Children & Media
Learning Scientific Concepts from Educational Television (Participate)
Building on previous research into children’s understanding of pretend intentions and actions, we have been examining the factors that influence whether preschool children will transfer information learned in fantasy stories to real-world situation. In a newer line of research, we have begun studying the influence of media exposure on cognitive development by focusing on how children view information learned in media contexts and the effectiveness of using different forms of media as educational tools.
Despite the popularity of children’s television we still know little about how children are learning scientific concepts from educational television. The purpose of this research is to examine 1) how children’s relationships with television characters and 2) stereotypes about science influence how children learn and enjoy science.
To be eligible for the study, your child must be between 3y 11m to 5y 11m of age of all races & ethnicities are eligible; Hispanic/Latino families are especially encouraged to participate. English must be the primary language spoken in the home, bilingual families are welcomed.
Research Collaborators: The Childhood Cognition Lab is currently collaborating with the Children’s Digital Media Center and the Center on Media and Human Development on a large NSF-sponsored project researching how children are learning STEM (Science, Technology, Engineering, and Mathematics) concepts from educational media.
Our lab is also interested in understanding the ways in which exposure to interactive media (such as tablet and phone games) can influence children’s cognitive development. This work builds on previous research which suggesting that interactive media can influence multiple areas of children’s cognitive functioning, including selective attention, problem solving, and story memory. We aim to investigate children’s learning and memory in particular.
Participation in this project involves up to 3 visits to the Childhood Cognition Lab over the course of 2 weeks. Visits are up to 1 hour, during which time your child will be invited to play with developmentally appropriate interactive media and will be given some simple memory tests.
To be eligible for the study, your child must be between 6 and 10 years of age.
Interactive Media Project

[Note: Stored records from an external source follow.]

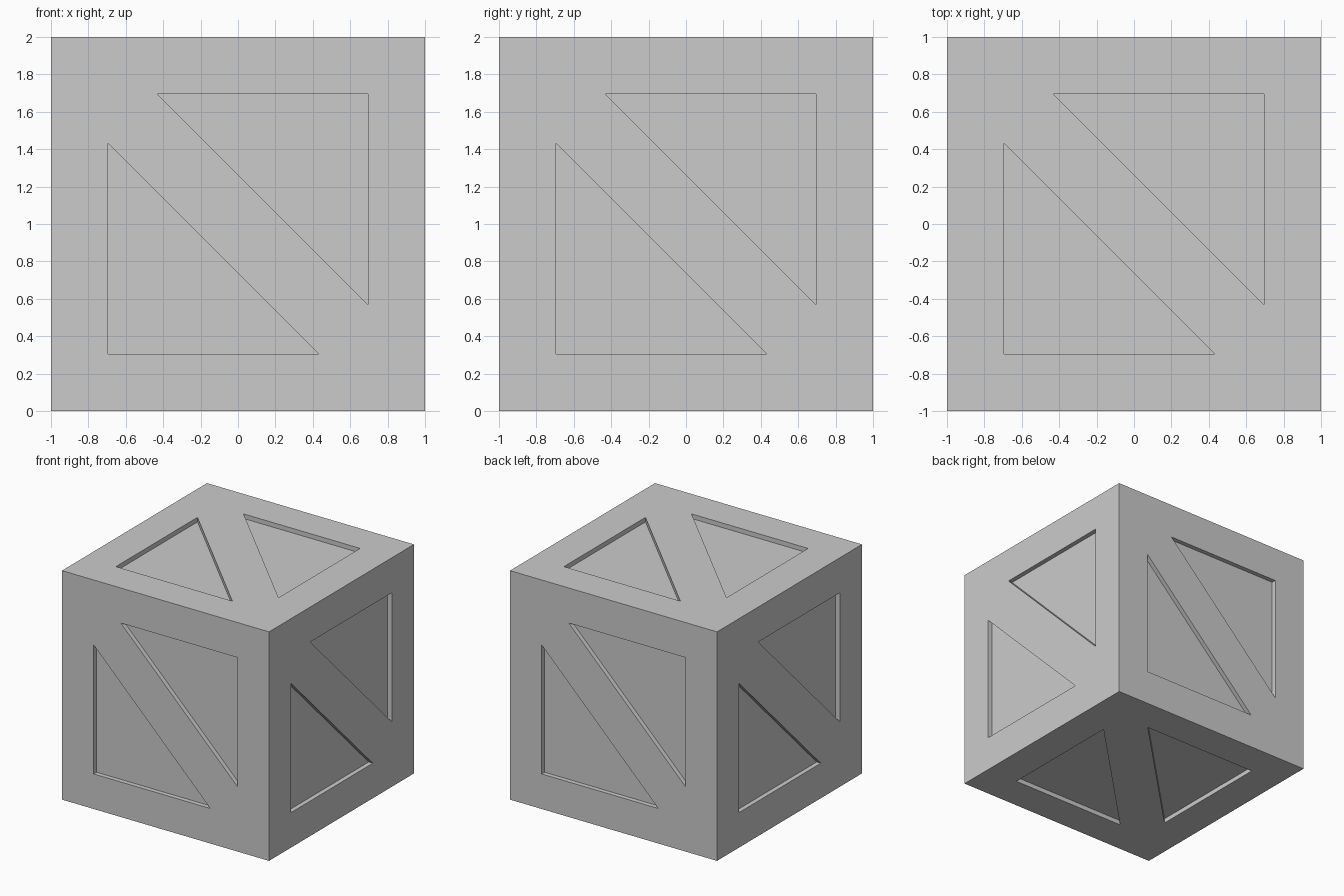
import bpy, bmesh
from math import pi
from mathutils import Matrix, Vector

if "Cube" in bpy.data.objects:
    bpy.data.objects.remove(bpy.data.objects["Cube"])

DEPTH = 0.04          # recess depth
A, B = 0.694, 0.432   # triangle corner coordinates on a face

# Crate body
bpy.ops.mesh.primitive_cube_add(size=2, location=(0, 0, 1))
crate = bpy.context.object
crate.name = "crate_body"

# Two triangular prisms per face, laid out on the top and turned to all six sides
stand_up = Matrix.Rotation(pi / 2, 4, 'X')
sides = [Matrix.Rotation(i * pi / 2, 4, 'Z') @ stand_up for i in range(4)]
sides += [Matrix.Identity(4), Matrix.Rotation(pi, 4, 'X')]

bm = bmesh.new()
for turn in sides:
    for s in (-1, 1):
        tri = [(s * A, s * A), (-s * B, s * A), (s * A, -s * B)]
        face = bm.faces.new([bm.verts.new(turn @ Vector((x, y, 1 - DEPTH))) for x, y in tri])
        ext = bmesh.ops.extrude_face_region(bm, geom=[face], use_keep_orig=True)
        top = [v for v in ext["geom"] if isinstance(v, bmesh.types.BMVert)]
        bmesh.ops.translate(bm, verts=top, vec=turn @ Vector((0, 0, 0.2)))
bmesh.ops.recalc_face_normals(bm, faces=bm.faces)
mesh = bpy.data.meshes.new("recess_cutter")
bm.to_mesh(mesh)
bm.free()
cutter = bpy.data.objects.new("recess_cutter", mesh)
cutter.location.z = 1
bpy.context.collection.objects.link(cutter)

# Carve the recesses, then drop the cutter
cut = crate.modifiers.new("recesses", 'BOOLEAN')
cut.operation = 'DIFFERENCE'
cut.solver = 'EXACT'
cut.object = cutter
bpy.context.view_layer.objects.active = crate
bpy.ops.object.modifier_apply(modifier=cut.name)
bpy.data.objects.remove(cutter)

This research explored the ways that parents and children engage together during an interactive media task in order to examine how preschool children use computers and how parents support learning in this context. Three to 4.5-year olds and their parents played two target games on a novel interactive device, LeapFrog’s My First Computer. The games involved content knowledge, letter and number recognition, and computer operational skills, keyboard recognition, and mouse manipulation. We are examining how the interaction effected children’s computer operational skills and content knowledge. In addition we are looking at how parents support their children during the task. For example, if parent’s helped more on games that involve the mouse or the keyboard.
Exertainment: The Contribution of Fitness Gaming to Youth Health (Participate)
The purpose of this research is to investigate the ways Nintendo’s Wii Fit can be used to increase physical fitness for children. Some recent studies have found that children exert the same amount of energy while playing physically active video games as moderate fitness activities like walking on a treadmill. In this study children attending a summer day camp in New York City participated in weekly fitness sessions using Wii Fit or Wii Active technology. The research evaluates the feasibility of fitness based video games as a form of physical activity that improves health and well-being from middle childhood through adolescence. This study was conducted in collaboration with Georgetown University and Oasis Children’s Services summer day camp.
Physically Active Versus Inactive Video Game Play
This research study is a follow-up to evaluating fitness-based video games as a form of physical activity. The study examines the short-term impacts of video game play on cognition for children ages 7 to 12. Children participate in one of four conditions: a non-playing control, an exercise condition, an exergame condition, and a sedentary video game condition. Participants in both the sedentary video game and exergame conditions play Dance Dance Revolution (DDR) for 20 minutes. The sedentary condition played the game sitting down while the exergame played on a motion-sensored mat. Participants in the exercise condition do a series of aerobic exercises for 20 minutes. All participants wear a heart-rate monitor and an accelerometer during the activity. Children also play several computer-based games that measure cognitive skills, such as attention.